## The problem
Begin at the top of the entries below and write out every line through the one containing "(0.48, 0.335, 0.098))", excluding pictures.

(Document images with source code)
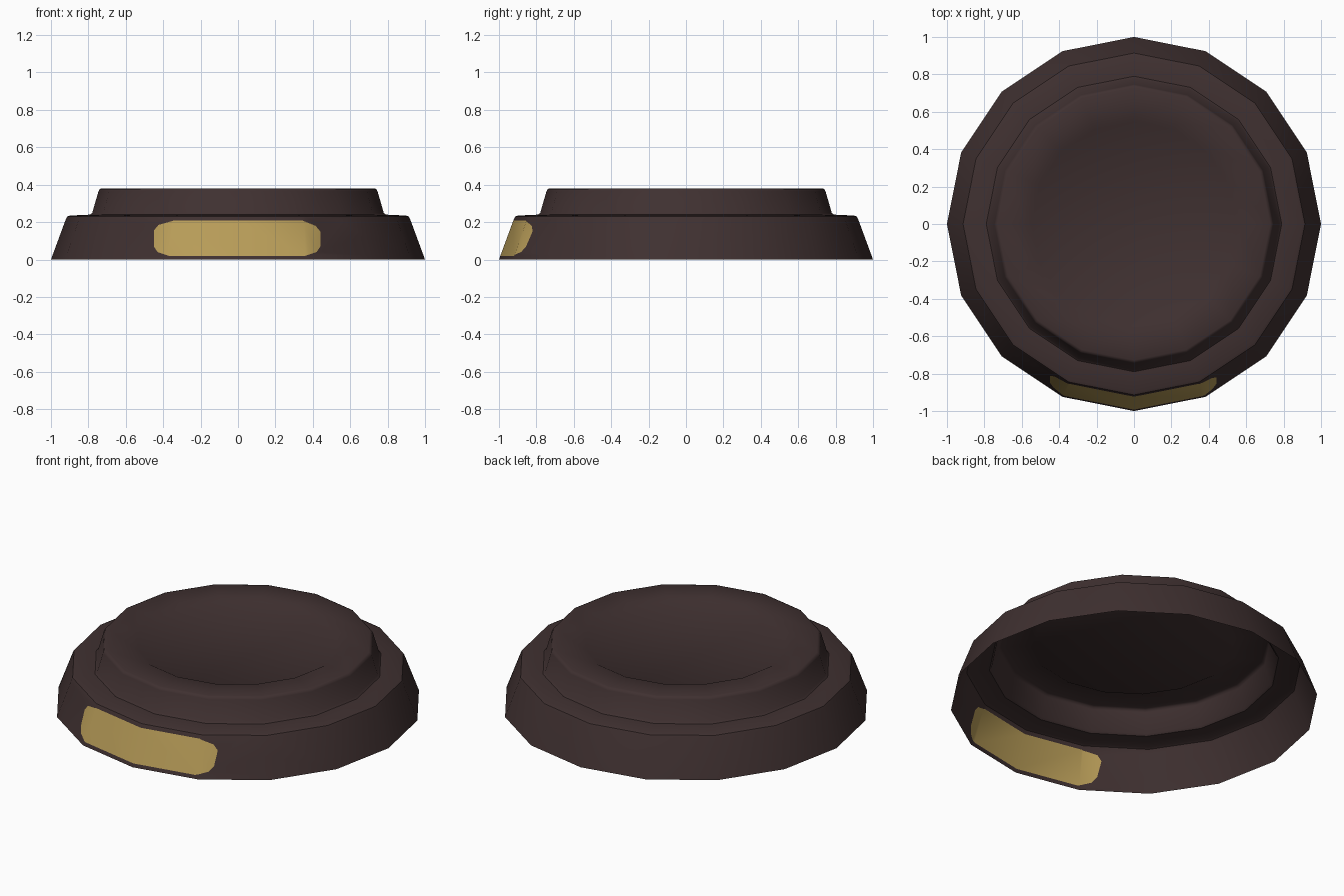
import bpy, bmesh, math
from mathutils import Vector

if "Cube" in bpy.data.objects:
    bpy.data.objects.remove(bpy.data.objects["Cube"])

SIDES = 16


def flat_material(name, rgb):
    m = bpy.data.materials.new(name)
    m.diffuse_color = (*rgb, 1)
    m.use_nodes = True
    m.node_tree.nodes["Principled BSDF"].inputs["Base Color"].default_value = m.diffuse_color
    return m


brown = flat_material("dark_brown", (0.050, 0.030, 0.030))
gold = flat_material("dull_gold", (0.48, 0.335, 0.098))

# Stepped profile (radius, height): open underneath, shallow recess on top
profile = [(1.0, 0.0), (0.92, 0.217), (0.914, 0.229), (0.9, 0.235),
           (0.79, 0.24), (0.779, 0.25), (0.746, 0.365), (0.74, 0.376),
           (0.728, 0.381), (0.575, 0.381), (0.548, 0.365)]

bm = bmesh.new()
rings = []
for r, z in profile:
    rings.append([bm.verts.new((r * math.cos(2 * math.pi * i / SIDES),
                                r * math.sin(2 * math.pi * i / SIDES), z))
                  for i in range(SIDES)])
for lo, hi in zip(rings, rings[1:]):
    for i in range(SIDES):
        j = (i + 1) % SIDES
        bm.faces.new((lo[i], lo[j], hi[j], hi[i]))
bm.faces.new(rings[-1])
bm.normal_update()

# Front nameplate outline in x, z (counter-clockwise), cut into the lower wall
outline = [(-0.37, 0.02), (0.36, 0.02), (0.42, 0.04), (0.44, 0.07), (0.44, 0.15),
           (0.415, 0.18), (0.345, 0.208), (-0.345, 0.208), (-0.425, 0.185),
           (-0.45, 0.155), (-0.45, 0.07), (-0.43, 0.04)]
planes = []
for (x0, z0), (x1, z1) in zip(outline, outline[1:] + outline[:1]):
    planes.append((Vector((x0, 0, z0)), Vector((z1 - z0, 0, x0 - x1)).normalized()))


def inside_faces(cuts):
    found = []
    for f in bm.faces:
        c = f.calc_center_median()
        if c.y < -0.6 and c.z < 0.217 and f.normal.y < -0.4 \
                and all((c - p).dot(n) < 0 for p, n in cuts):
            found.append(f)
    return found


for k, (p, n) in enumerate(planes):
    faces = inside_faces(planes[:k])
    edges = {e for f in faces for e in f.edges}
    verts = {v for f in faces for v in f.verts}
    bmesh.ops.bisect_plane(bm, geom=list(verts) + list(edges) + faces,
                           plane_co=p, plane_no=n, dist=1e-5)
    bm.normal_update()
for f in inside_faces(planes):
    f.material_index = 1

mesh = bpy.data.meshes.new("stepped_base")
bm.to_mesh(mesh)
bm.free()
mesh.materials.append(brown)
mesh.materials.append(gold)
base = bpy.data.objects.new("stepped_base", mesh)
bpy.context.collection.objects.link(base)

# Smooth around the rim
bpy.context.view_layer.objects.active = base
base.select_set(True)
bpy.ops.object.shade_smooth_by_angle(angle=math.radians(40))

## Task response
import bpy, bmesh, math
from mathutils import Vector

if "Cube" in bpy.data.objects:
    bpy.data.objects.remove(bpy.data.objects["Cube"])

SIDES = 16


def flat_material(name, rgb):
    m = bpy.data.materials.new(name)
    m.diffuse_color = (*rgb, 1)
    m.use_nodes = True
    m.node_tree.nodes["Principled BSDF"].inputs["Base Color"].default_value = m.diffuse_color
    return m


brown = flat_material("dark_brown", (0.050, 0.030, 0.030))
gold = flat_material("dull_gold", (0.48, 0.335, 0.098))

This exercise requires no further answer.